PRAISE AND REVIEWS
As much as Together & Alone presents an overview of his portraits, the book also portrays Weinberger himself—from a contemporary perspective, and no longer as an outsider. Weinberger emerges as a forerunner for younger artists like Schorr, Walter Pfeiffer, Wolfgang Tillmans, or Paul Mpagi Sepuya—all of who, like Weinberger, explore youth, masculinity, and desire through photography.
Voyeuristic, yes, but profoundly artistic, too, these images are charged with an electric, erotic and enduring power.
Although Weinberger’s rebellious teens are his most famous work, they only account for about five per cent of his vast archive. Male nudes cast from his daily life working and living in Zürich comprise the bulk of his work – but no matter what Weinberger photographed, he was drawn to a working-class expression of masculinity. Selections from both bodies of work are brought together for the first time in the new book 'Karlheinz Weinberger: Photographs Together & Alone.'

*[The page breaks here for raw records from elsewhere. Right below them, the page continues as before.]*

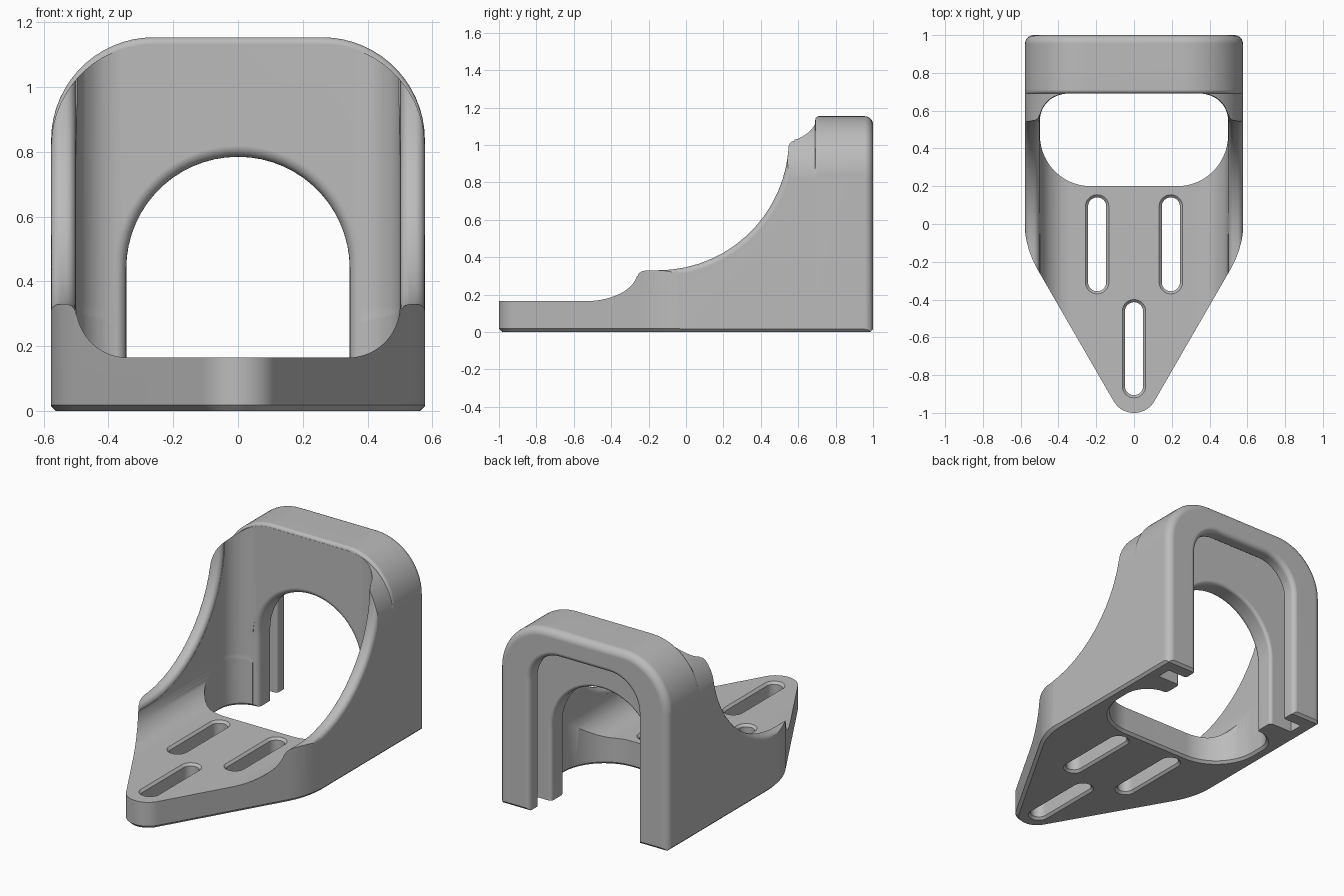
import bpy, bmesh
from math import sin, cos, radians, pi

cube = bpy.data.objects.get("Cube")
if cube:
    bpy.data.objects.remove(cube, do_unlink=True)

grey = bpy.data.materials.new("plain grey")
grey.use_nodes = True
grey.diffuse_color = (0.5, 0.5, 0.5, 1)
grey.node_tree.nodes["Principled BSDF"].inputs["Base Color"].default_value = (0.5, 0.5, 0.5, 1)


def outline(arcs, grow=0):
    """Convex profile from arcs (centre u, centre v, radius, start, end degrees)."""
    pts = []
    for u, v, r, a, b in arcs:
        n = max(2, round(abs(b - a) / 6))
        for i in range(n + 1):
            t = radians(a + (b - a) * i / n)
            pts.append((u + (r + grow) * cos(t), v + (r + grow) * sin(t)))
    return pts


def rounded(hw, low, high, r_low, r_high, grow=0):
    """Upright rectangle, symmetric about zero, with separate corner radii."""
    return outline([
        (hw - r_low, low + r_low, r_low, -90, 0),
        (hw - r_high, high - r_high, r_high, 0, 90),
        (r_high - hw, high - r_high, r_high, 90, 180),
        (r_low - hw, low + r_low, r_low, 180, 270)], grow)


def flare(start, direction, r, steps=6):
    """Sections (position, growth) that round over an edge."""
    out = []
    for i in range(steps + 1):
        a = pi / 2 * i / steps
        out.append((start + direction * r * (1 - cos(a)), r * (1 - sin(a))))
    return out


def loft(name, axis, sections):
    """Solid through profile rings placed along one axis."""
    place = {"X": lambda s, u, v: (s, u, v),
             "Y": lambda s, u, v: (u, s, v),
             "Z": lambda s, u, v: (u, v, s)}[axis]
    bm = bmesh.new()
    rings = [[bm.verts.new(place(s, u, v)) for u, v in pts] for s, pts in sections]
    count = len(rings[0])
    for lower, upper in zip(rings, rings[1:]):
        for i in range(count):
            j = (i + 1) % count
            bm.faces.new((lower[i], lower[j], upper[j], upper[i]))
    bm.faces.new(rings[0])
    bm.faces.new(rings[-1])
    bmesh.ops.remove_doubles(bm, verts=bm.verts, dist=1e-5)
    bmesh.ops.recalc_face_normals(bm, faces=bm.faces)
    mesh = bpy.data.meshes.new(name)
    bm.to_mesh(mesh)
    bm.free()
    mesh.materials.append(grey)
    obj = bpy.data.objects.new(name, mesh)
    bpy.context.collection.objects.link(obj)
    return obj


def combine(target, tool, operation="DIFFERENCE"):
    """Apply a boolean and remove its helper."""
    tool.hide_render = True
    mod = target.modifiers.new("boolean", "BOOLEAN")
    mod.operation = operation
    mod.solver = "EXACT"
    mod.object = tool
    bpy.context.view_layer.objects.active = target
    bpy.ops.object.modifier_apply(modifier=mod.name)
    bpy.data.objects.remove(tool, do_unlink=True)


# Body: pointed plan with a small chamfer at the bottom
HW, TOP, FLOOR, WALL = 0.577, 1.154, 0.165, 0.69
tip_r, bend_r, side = 0.125, 0.5, 0.58
bend_x = side - bend_r
bend_y = (cos(pi / 6) * bend_x - (0.5 * (1 - tip_r) + tip_r) + bend_r) / 0.5
plan = [(0, tip_r - 1, tip_r, 210, 330),
        (bend_x, bend_y, bend_r, -30, 0),
        (side - 0.02, 0.983, 0.02, 0, 90),
        (0.02 - side, 0.983, 0.02, 90, 180),
        (-bend_x, bend_y, bend_r, 180, 210)]
body = loft("bracket_body", "Z", [(z, outline(plan, g)) for z, g in
                                  ((0, -0.018), (0.018, 0), (1.3, 0))])

# Rounded top and rounded rear edge
lip = 0.02
sections = [(-1.2, rounded(HW, -0.2, TOP - lip, 0.06, 0.317))]
sections += [(y, rounded(HW, -0.2, TOP - g, 0.06, 0.317)) for y, g in flare(WALL + 0.001, 1, lip)]
sections += [(y, rounded(HW, -0.2, TOP, 0.06, 0.317, -g)) for y, g in reversed(flare(1, -1, 0.045))]
combine(body, loft("arched_envelope", "Y", sections), "INTERSECT")

# Open cavity with filleted floor and filleted rear corners
corner = 0.14
sections = [(-1.3, rounded(0.5, FLOOR, 1.5, 0.16, 0))]
for i in range(11):
    a = pi / 2 * i / 10
    w = 0.5 - corner + corner * cos(a)
    sections.append((WALL - corner + corner * sin(a), rounded(w, FLOOR, 1.5, 0.16, 0)))
combine(body, loft("cavity", "Y", sections))

# Sweeping curve of the side walls, with rounded rims
rim = [(-0.15, 1.03, 0.7, -90, 0), (0.55, 1.3, 0, 0, 90),
       (-1.2, 1.3, 0, 90, 180), (-1.2, 0.33, 0, 180, 270)]
half = flare(0.501, 1, 0.03) + flare(HW, -1, 0.03)[::-1] + [(0.65, 0.03)]
both = [(-x, g) for x, g in reversed(half)] + half
combine(body, loft("rim_curve", "X", [(x, outline(rim, g)) for x, g in both]))

# Floor opening
opening = [(0.228, 0.47, 0.27, -90, 0), (0.358, 0.548, 0.14, 0, 90),
           (-0.358, 0.548, 0.14, 90, 180), (-0.228, 0.47, 0.27, 180, 270)]
combine(body, loft("floor_opening", "Z", [(z, outline(opening, g)) for z, g in
                                          ((-0.1, 0.015), (0, 0.015), (0.015, 0), (0.35, 0))]))

# Channel inside the rear wall, open at the bottom
combine(body, loft("channel", "Y", [(y, rounded(0.5, -0.2, 1.075, 0, 0.25)) for y in (0.82, 0.91)]))

# Arched hole in the front leaf of the wall
steps = ([(0.6, 0.035)] + flare(WALL, 1, 0.035)
         + flare(0.82, -1, 0.02)[::-1] + [(0.86, 0.02)])
combine(body, loft("arched_hole", "Y", [(y, rounded(0.345, -0.2, 0.785, 0, 0.345, g)) for y, g in steps]))

# Wider opening in the rear leaf
steps = ([(0.87, 0.015)] + flare(0.91, 1, 0.015)
         + flare(1, -1, 0.03)[::-1] + [(1.1, 0.03)])
combine(body, loft("rear_opening", "Y", [(y, rounded(0.37, -0.2, 1.0, 0, 0.2, g)) for y, g in steps]))

# Three chamfered mounting slots
for x, front, back in ((-0.195, -0.308, 0.093), (0.195, -0.308, 0.093), (0, -0.858, -0.462)):
    slot = [(x, back, 0.048, 0, 180), (x, front, 0.048, 180, 360)]
    c = 0.014
    steps = [(-0.05, c), (0, c), (c, 0), (FLOOR - c, 0), (FLOOR, c), (0.25, c)]
    combine(body, loft("slot", "Z", [(z, outline(slot, g)) for z, g in steps]))

# Smooth curved faces, crisp edges
bpy.ops.object.select_all(action="DESELECT")
body.select_set(True)
bpy.context.view_layer.objects.active = body
bpy.ops.object.shade_smooth_by_angle(angle=radians(35))
normals = body.modifiers.new("weighted_normals", "WEIGHTED_NORMAL")
normals.keep_sharp = True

Testament to an unwavering artistic vision beyond the mainstream... Unflinchingly erotic but always tender, his work denotes a sense of intimacy between photographer and photographed that few achieve.
STATUS: Out of stock
Temporarily out of stock pending additional inventory.
FROM THE ARTBOOK BLOG
CORY REYNOLDS | DATE 6/6/2021
Featured image is reproduced from Karlheinz Weinberger: Photographs, Together & Alone, the 2021 Pride Month Staff Pick published by The Song Cave. Collecting more than 200 never-before-published vintage photographs that were rediscovered in 2017, this volume includes pictures of Weinberger’s famous teenage Swiss “rebels” of the late 1950s and early 1960s, shot outside at carnivals and camp sites, alongside very direct but also strange nude male portraits from the late 1950s through the mid-1970s, which Weinberger somehow managed to make in a studio he’d set up in the apartment he shared with his mother. “Weinberger’s early images smell of hair lacquer and the later ones smell of whiskey and sweat,” Collier Schorr writes in her excellent introduction. “The latent adolescence of the closeted homosexual gives way to manhood. In a sense they—photographer and subjects—grew up together.” continue to blog
THE SONG CAVE
USD $29.95 | CAN $41.95 UK £ 22
Pub Date: 8/11/2020
Active | Out of stock
USD $65.00 | CAN $87
Pub Date: 9/26/2017
Active | In stock